[Saved entries]
_____

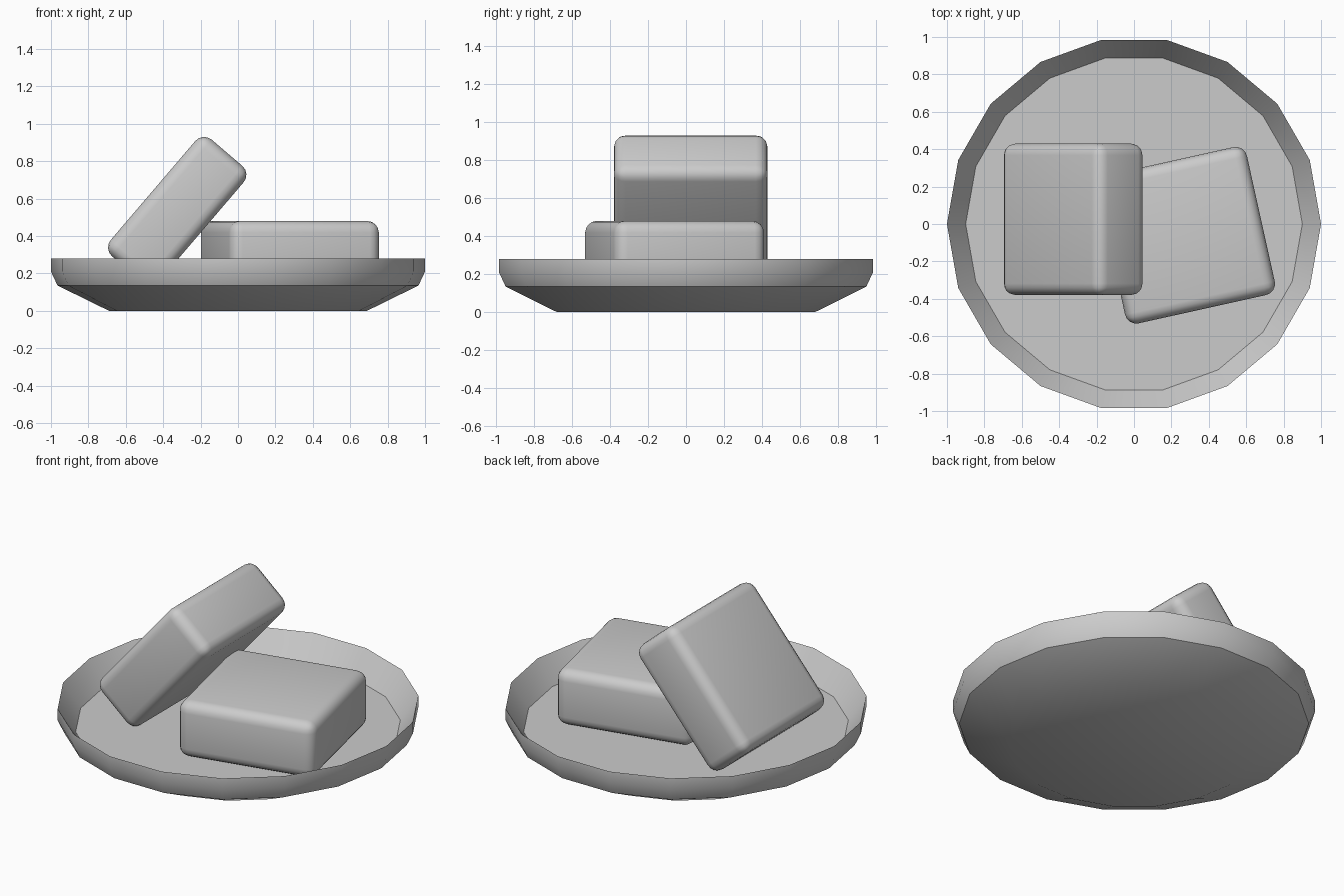
import bpy, bmesh
from math import radians, sin, cos, tau

cube = bpy.data.objects.get("Cube")
if cube:
    bpy.data.objects.remove(cube, do_unlink=True)

grey = bpy.data.materials.new("plain_grey")
grey.use_nodes = True
COLOUR = (0.6, 0.6, 0.6, 1)
grey.diffuse_color = COLOUR
grey.node_tree.nodes["Principled BSDF"].inputs["Base Color"].default_value = COLOUR


def finish(name, bm):
    """Turn a bmesh into a linked object with the shared material."""
    bmesh.ops.recalc_face_normals(bm, faces=bm.faces)
    mesh = bpy.data.meshes.new(name)
    bm.to_mesh(mesh)
    bm.free()
    mesh.materials.append(grey)
    obj = bpy.data.objects.new(name, mesh)
    bpy.context.collection.objects.link(obj)
    bpy.ops.object.select_all(action='DESELECT')
    obj.select_set(True)
    bpy.context.view_layer.objects.active = obj
    return obj


def lathe(name, profile, sides):
    """Spin (radius, height) pairs around z and cap both ends."""
    bm = bmesh.new()
    rings = [[bm.verts.new((r * cos(tau * i / sides), r * sin(tau * i / sides), z))
              for i in range(sides)] for r, z in profile]
    for a, b in zip(rings, rings[1:]):
        for i in range(sides):
            j = (i + 1) % sides
            bm.faces.new((a[i], a[j], b[j], b[i]))
    bm.faces.new(rings[0])
    bm.faces.new(rings[-1])
    obj = finish(name, bm)
    bpy.ops.object.shade_smooth_by_angle(angle=radians(30))
    return obj


def rounded_block(name, location, rotation):
    """Square slab with soft rounded edges."""
    bm = bmesh.new()
    bmesh.ops.create_cube(bm, size=1)
    bmesh.ops.scale(bm, vec=(0.82, 0.81, 0.34), verts=bm.verts)
    bmesh.ops.bevel(bm, geom=bm.edges[:], offset=0.062, segments=4,
                    profile=0.5, affect='EDGES')
    obj = finish(name, bm)
    bpy.ops.object.shade_smooth()
    obj.location = location
    obj.rotation_euler = [radians(a) for a in rotation]
    return obj


# Shallow dish: base, flared underside, upright rim, sloping inside wall, floor
lathe("dish", [(0.69, 0), (0.965, 0.135), (1, 0.21), (1, 0.28), (0.9, 0.135)], 18)

# One block lies flat, the other leans against it
rounded_block("flat_block", (0.278, -0.06, 0.31), (0, 0, 12.5))
rounded_block("leaning_block", (-0.325, 0.025, 0.533), (0, -49.5, 0))
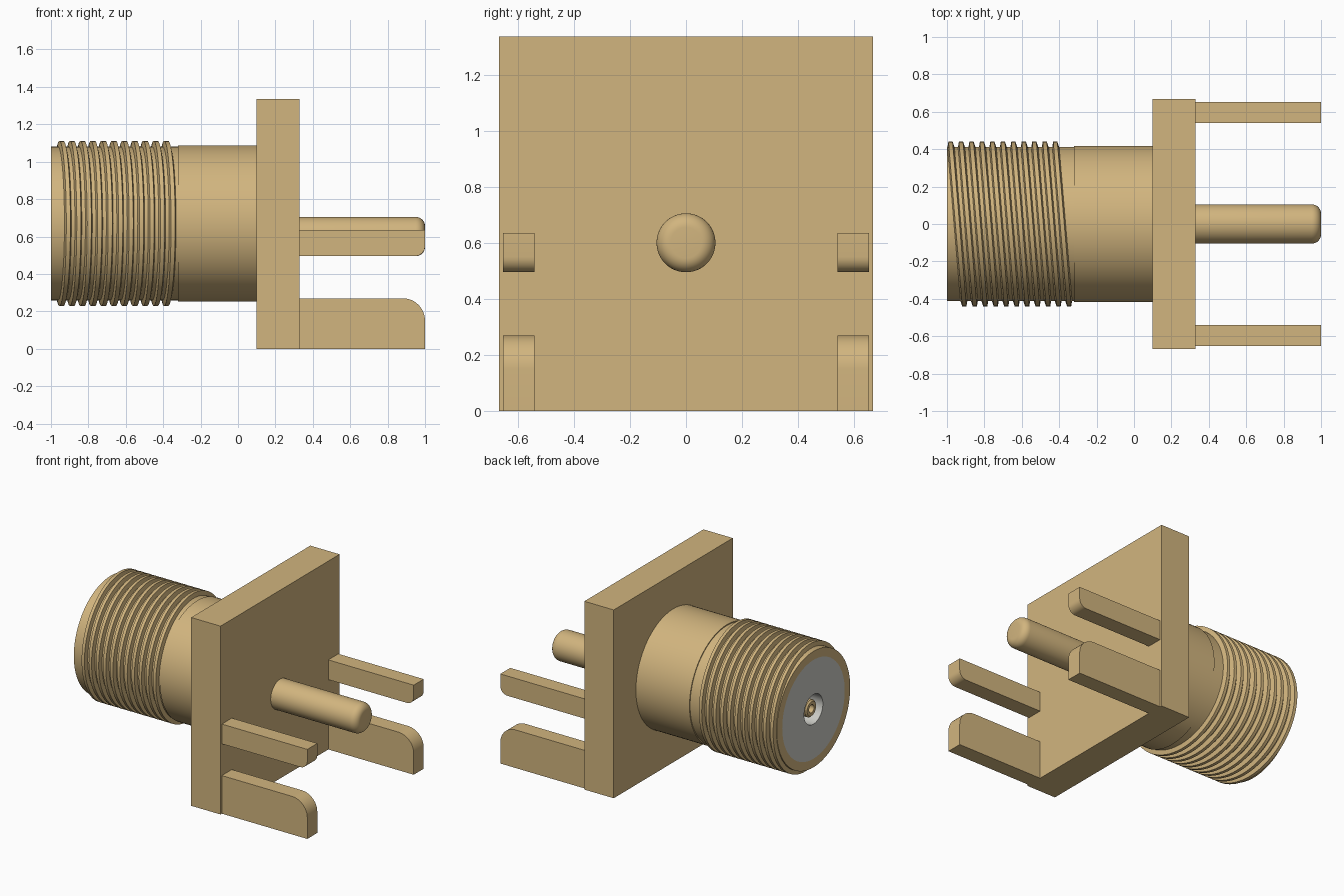
import bpy, bmesh, math

cube = bpy.data.objects.get("Cube")
if cube:
    bpy.data.objects.remove(cube, do_unlink=True)


def material(name, rgb, rough):
    m = bpy.data.materials.new(name)
    m.use_nodes = True
    m.diffuse_color = (*rgb, 1)
    bsdf = m.node_tree.nodes["Principled BSDF"]
    bsdf.inputs["Base Color"].default_value = (*rgb, 1)
    bsdf.inputs["Roughness"].default_value = rough
    return m


GOLD = material("gold", (0.64, 0.46, 0.21), 0.5)
GREY = material("insulator grey", (0.60, 0.60, 0.56), 0.6)
AXIS_Z = 0.67      # height of the barrel axis
PIN_Z = 0.60       # height of the solder pin axis


def finish(name, bm, mat):
    bmesh.ops.remove_doubles(bm, verts=bm.verts, dist=1e-5)
    bmesh.ops.recalc_face_normals(bm, faces=bm.faces)
    me = bpy.data.meshes.new(name)
    bm.to_mesh(me)
    bm.free()
    me.materials.append(mat)
    ob = bpy.data.objects.new(name, me)
    bpy.context.collection.objects.link(ob)
    bpy.ops.object.select_all(action='DESELECT')
    ob.select_set(True)
    bpy.context.view_layer.objects.active = ob
    bpy.ops.object.shade_smooth_by_angle(angle=math.radians(30))
    return ob


def lathe(bm, profile, cz, sides=96, closed=False, tilt=0.0):
    """Revolve (x, radius) points about a line along x; tilt slants the rings."""
    rings = []
    for i in range(sides):
        a = 2 * math.pi * i / sides
        rings.append([bm.verts.new((x - tilt * r * math.cos(a), r * math.cos(a),
                                    cz + r * math.sin(a))) for x, r in profile])
    n = len(profile)
    for i in range(sides):
        p, q = rings[i], rings[(i + 1) % sides]
        for j in range(n if closed else n - 1):
            k = (j + 1) % n
            if profile[j][1] == 0:
                bm.faces.new((p[j], p[k], q[k]))
            elif profile[k][1] == 0:
                bm.faces.new((p[j], p[k], q[j]))
            else:
                bm.faces.new((p[j], p[k], q[k], q[j]))


def turned(name, profile, cz, mat):
    bm = bmesh.new()
    lathe(bm, profile, cz)
    return finish(name, bm, mat)


def arc(cx, cy, r, a0, a1, n=8):
    return [(cx + r * math.cos(math.radians(a0 + (a1 - a0) * i / n)),
             cy + r * math.sin(math.radians(a0 + (a1 - a0) * i / n)))
            for i in range(n + 1)]


def slab(name, outline, y0, y1):
    """Extrude an (x, z) outline between two y positions."""
    bm = bmesh.new()
    f = bm.faces.new([bm.verts.new((x, y0, z)) for x, z in outline])
    ext = bmesh.ops.extrude_face_region(bm, geom=[f])
    bmesh.ops.translate(bm, vec=(0, y1 - y0, 0),
                        verts=[v for v in ext["geom"] if isinstance(v, bmesh.types.BMVert)])
    return finish(name, bm, GOLD)


# Square mounting plate
slab("mounting_plate", [(0.10, 0), (0.33, 0), (0.33, 1.335), (0.10, 1.335)], -0.667, 0.667)

# Barrel with a slightly narrower threaded end
turned("barrel", [(0.15, 0), (0.15, 0.418), (-0.32, 0.418), (-0.32, 0.411), (-1.0, 0.411),
                  (-1.0, 0.35), (-0.80, 0.35), (-0.80, 0)], AXIS_Z, GOLD)

# Thread ridges, slanted across the barrel
bm = bmesh.new()
for i in range(11):
    x = -0.944 + 0.056 * i
    lathe(bm, [(x - 0.020, 0.405), (x - 0.011, 0.441), (x + 0.011, 0.441), (x + 0.020, 0.405)],
          AXIS_Z, closed=True, tilt=0.084)
finish("thread_ridges", bm, GOLD)

# Insulator with a central socket, and the hollow contact inside it
turned("insulator", [(-0.80, 0.35), (-1.0, 0.35), (-1.0, 0.105), (-0.88, 0.105), (-0.88, 0)],
       AXIS_Z, GREY)
turned("centre_contact", [(-0.87, 0.06), (-0.975, 0.06), (-0.985, 0.05), (-0.985, 0.028),
                          (-0.90, 0.028), (-0.90, 0)], AXIS_Z, GOLD)

# Solder pin with a rounded tip
turned("solder_pin", [(0.30, 0), (0.30, 0.105)] + arc(0.95, 0.055, 0.05, 90, 0) + [(1.0, 0)],
       PIN_Z, GOLD)

# Two legs on each side, each with one rounded corner
lower = [(0.32, 0), (1.0, 0)] + arc(0.88, 0.15, 0.12, 0, 90, 12) + [(0.32, 0.27)]
upper = [(0.32, 0.495)] + arc(0.945, 0.55, 0.055, -90, 0) + [(1.0, 0.635), (0.32, 0.635)]
for side, s in (("left", 1), ("right", -1)):
    slab(side + "_lower_leg", lower, s * 0.54, s * 0.652)
    slab(side + "_upper_leg", upper, s * 0.54, s * 0.652)
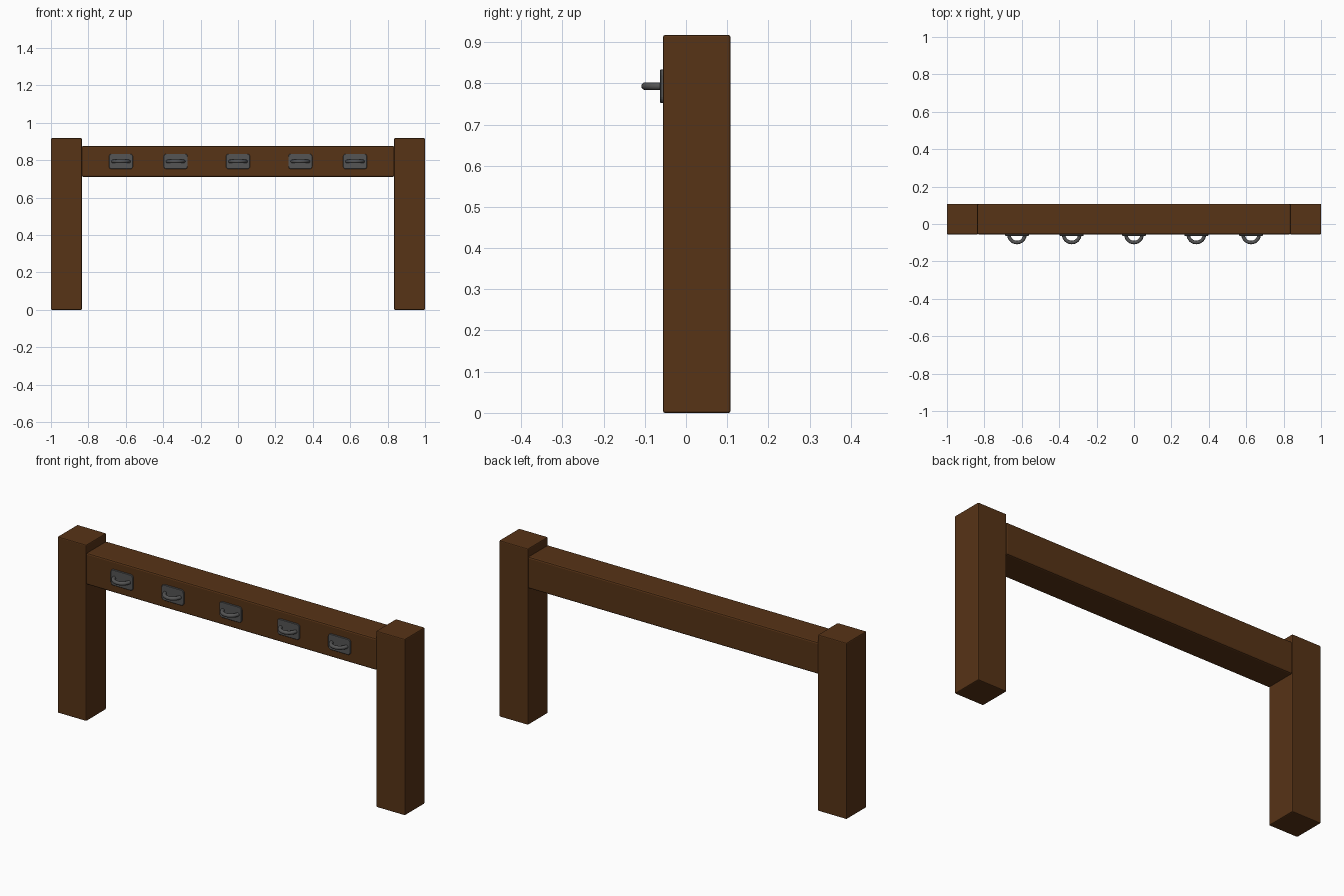
import bpy, math
from mathutils import Vector

if "Cube" in bpy.data.objects:
    bpy.data.objects.remove(bpy.data.objects["Cube"])


def material(name, color):
    m = bpy.data.materials.new(name)
    m.diffuse_color = color
    m.use_nodes = True
    m.node_tree.nodes["Principled BSDF"].inputs["Base Color"].default_value = m.diffuse_color
    return m


wood = material("brown_wood", (0.095, 0.033, 0.008, 1))
iron = material("grey_iron", (0.09, 0.09, 0.09, 1))


def box(name, lo, hi, mat):
    lo, hi = Vector(lo), Vector(hi)
    bpy.ops.mesh.primitive_cube_add(size=1, location=(lo + hi) / 2)
    ob = bpy.context.object
    ob.name = name
    ob.scale = hi - lo
    bpy.ops.object.transform_apply(location=False, rotation=False, scale=True)
    ob.data.materials.append(mat)
    return ob


def bevel(ob, width, segments):
    b = ob.modifiers.new("bevel", "BEVEL")
    b.width, b.segments = width, segments
    return b


FRONT, BACK = -0.056, 0.108
RING_Z = 0.793

# Two square posts
for side, x in (("left", -0.917), ("right", 0.917)):
    post = box(side + "_post", (x - 0.083, FRONT, 0), (x + 0.083, BACK, 0.917), wood)
    bevel(post, 0.005, 2)

# Crossbeam between the posts
beam = box("crossbeam", (-0.836, FRONT, 0.711), (0.836, BACK, 0.876), wood)
bevel(beam, 0.008, 2)

# Five tie rings, each on a rounded mounting plate
for i, x in enumerate((-0.626, -0.333, 0, 0.333, 0.626), 1):
    plate = box(f"ring_plate_{i}", (x - 0.064, -0.063, RING_Z - 0.041),
                (x + 0.064, FRONT + 0.005, RING_Z + 0.041), iron)
    # Round only the four corners that run along y
    weights = plate.data.attributes.new("bevel_weight_edge", "FLOAT", "EDGE")
    for e in plate.data.edges:
        a, b = (plate.data.vertices[v].co for v in e.vertices)
        weights.data[e.index].value = 1.0 if abs(a.y - b.y) > 0.001 else 0.0
    bevel(plate, 0.015, 4).limit_method = "WEIGHT"
    edge = bevel(plate, 0.002, 1)
    edge.limit_method, edge.angle_limit = "ANGLE", math.radians(50)

    bpy.ops.mesh.primitive_torus_add(location=(x, -0.056, RING_Z),
                                     major_radius=0.043, minor_radius=0.0095,
                                     major_segments=32, minor_segments=12)
    ring = bpy.context.object
    ring.name = f"tie_ring_{i}"
    ring.data.materials.append(iron)
    bpy.ops.object.shade_smooth()
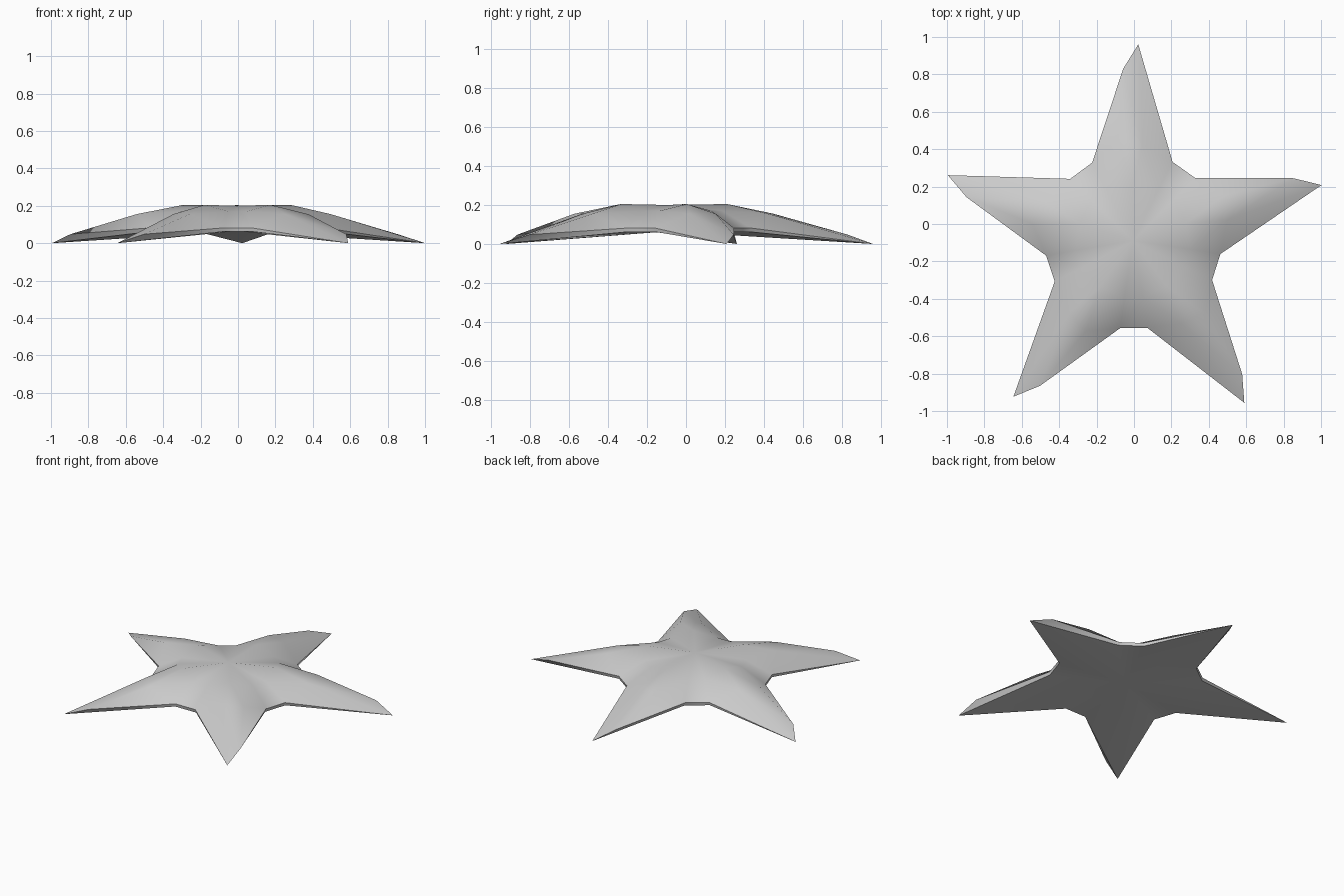
import bpy, bmesh, math

if "Cube" in bpy.data.objects:
    bpy.data.objects.remove(bpy.data.objects["Cube"])

# Points of one arm: (along the arm, across it, height)
ARM = {
    "tip": (1.05, -0.037, 0.0),
    "shoulder": (0.92, 0.045, 0.048),
    "notch_l": (0.42, 0.215, 0.082), "notch_r": (0.42, -0.215, 0.082),
    "under_l": (0.42, 0.21, 0.062), "under_r": (0.42, -0.21, 0.062),
    "mid_l": (0.54, 0.075, 0.155), "mid_r": (0.51, -0.055, 0.155),
    "ridge": (0.30, 0.0, 0.205),
    "web_l": (0.276, 0.14, 0.17), "web_r": (0.276, -0.14, 0.17),
}

# Faces of one arm; a leading + means the next arm round
FACES = [
    "tip shoulder mid_r", "shoulder mid_l mid_r", "shoulder notch_l mid_l",
    "tip mid_r notch_r", "notch_l web_l mid_l", "web_l ridge mid_l",
    "mid_l ridge mid_r", "notch_r mid_r web_r", "mid_r ridge web_r",
    "ridge web_l top", "ridge top web_r",
    "notch_l +notch_r +web_r web_l", "web_l +web_r top",
    "tip under_l shoulder", "under_l notch_l shoulder",
    "tip notch_r under_r", "notch_l under_l +under_r +notch_r",
    "tip under_r bottom", "tip bottom under_l", "under_l bottom +under_r",
]

CX, CY = -0.005, -0.09
bm = bmesh.new()
hub = {"top": bm.verts.new((CX, CY, 0.2)), "bottom": bm.verts.new((CX, CY, 0.065))}
arms = []
for i in range(5):
    a = math.radians(90.5 + 72 * i)
    c, s = math.cos(a), math.sin(a)
    arms.append({k: bm.verts.new((CX + u * c - v * s, CY + u * s + v * c, z))
                 for k, (u, v, z) in ARM.items()})

for i in range(5):
    here, after = arms[i], arms[(i + 1) % 5]
    for face in FACES:
        bm.faces.new([hub[n] if n in hub else after[n[1:]] if n[0] == "+" else here[n]
                      for n in face.split()])
bmesh.ops.recalc_face_normals(bm, faces=bm.faces)

# Starfish body
mesh = bpy.data.meshes.new("starfish")
bm.to_mesh(mesh)
bm.free()
star = bpy.data.objects.new("starfish", mesh)
bpy.context.collection.objects.link(star)
bpy.context.view_layer.objects.active = star
star.select_set(True)
bpy.ops.object.shade_smooth_by_angle(angle=math.radians(45))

_____

> [Exercise requirements] Your task for the entries above: copy exactly the span starting with the line with "m.diffuse_color = color" and going on through the line with "0.064, -0.063, RING_Z", both lines included, and nothing else.

> [The answer]
    m.diffuse_color = color
    m.use_nodes = True
    m.node_tree.nodes["Principled BSDF"].inputs["Base Color"].default_value = m.diffuse_color
    return m


wood = material("brown_wood", (0.095, 0.033, 0.008, 1))
iron = material("grey_iron", (0.09, 0.09, 0.09, 1))


def box(name, lo, hi, mat):
    lo, hi = Vector(lo), Vector(hi)
    bpy.ops.mesh.primitive_cube_add(size=1, location=(lo + hi) / 2)
    ob = bpy.context.object
    ob.name = name
    ob.scale = hi - lo
    bpy.ops.object.transform_apply(location=False, rotation=False, scale=True)
    ob.data.materials.append(mat)
    return ob


def bevel(ob, width, segments):
    b = ob.modifiers.new("bevel", "BEVEL")
    b.width, b.segments = width, segments
    return b


FRONT, BACK = -0.056, 0.108
RING_Z = 0.793

# Two square posts
for side, x in (("left", -0.917), ("right", 0.917)):
    post = box(side + "_post", (x - 0.083, FRONT, 0), (x + 0.083, BACK, 0.917), wood)
    bevel(post, 0.005, 2)

# Crossbeam between the posts
beam = box("crossbeam", (-0.836, FRONT, 0.711), (0.836, BACK, 0.876), wood)
bevel(beam, 0.008, 2)

# Five tie rings, each on a rounded mounting plate
for i, x in enumerate((-0.626, -0.333, 0, 0.333, 0.626), 1):
    plate = box(f"ring_plate_{i}", (x - 0.064, -0.063, RING_Z - 0.041),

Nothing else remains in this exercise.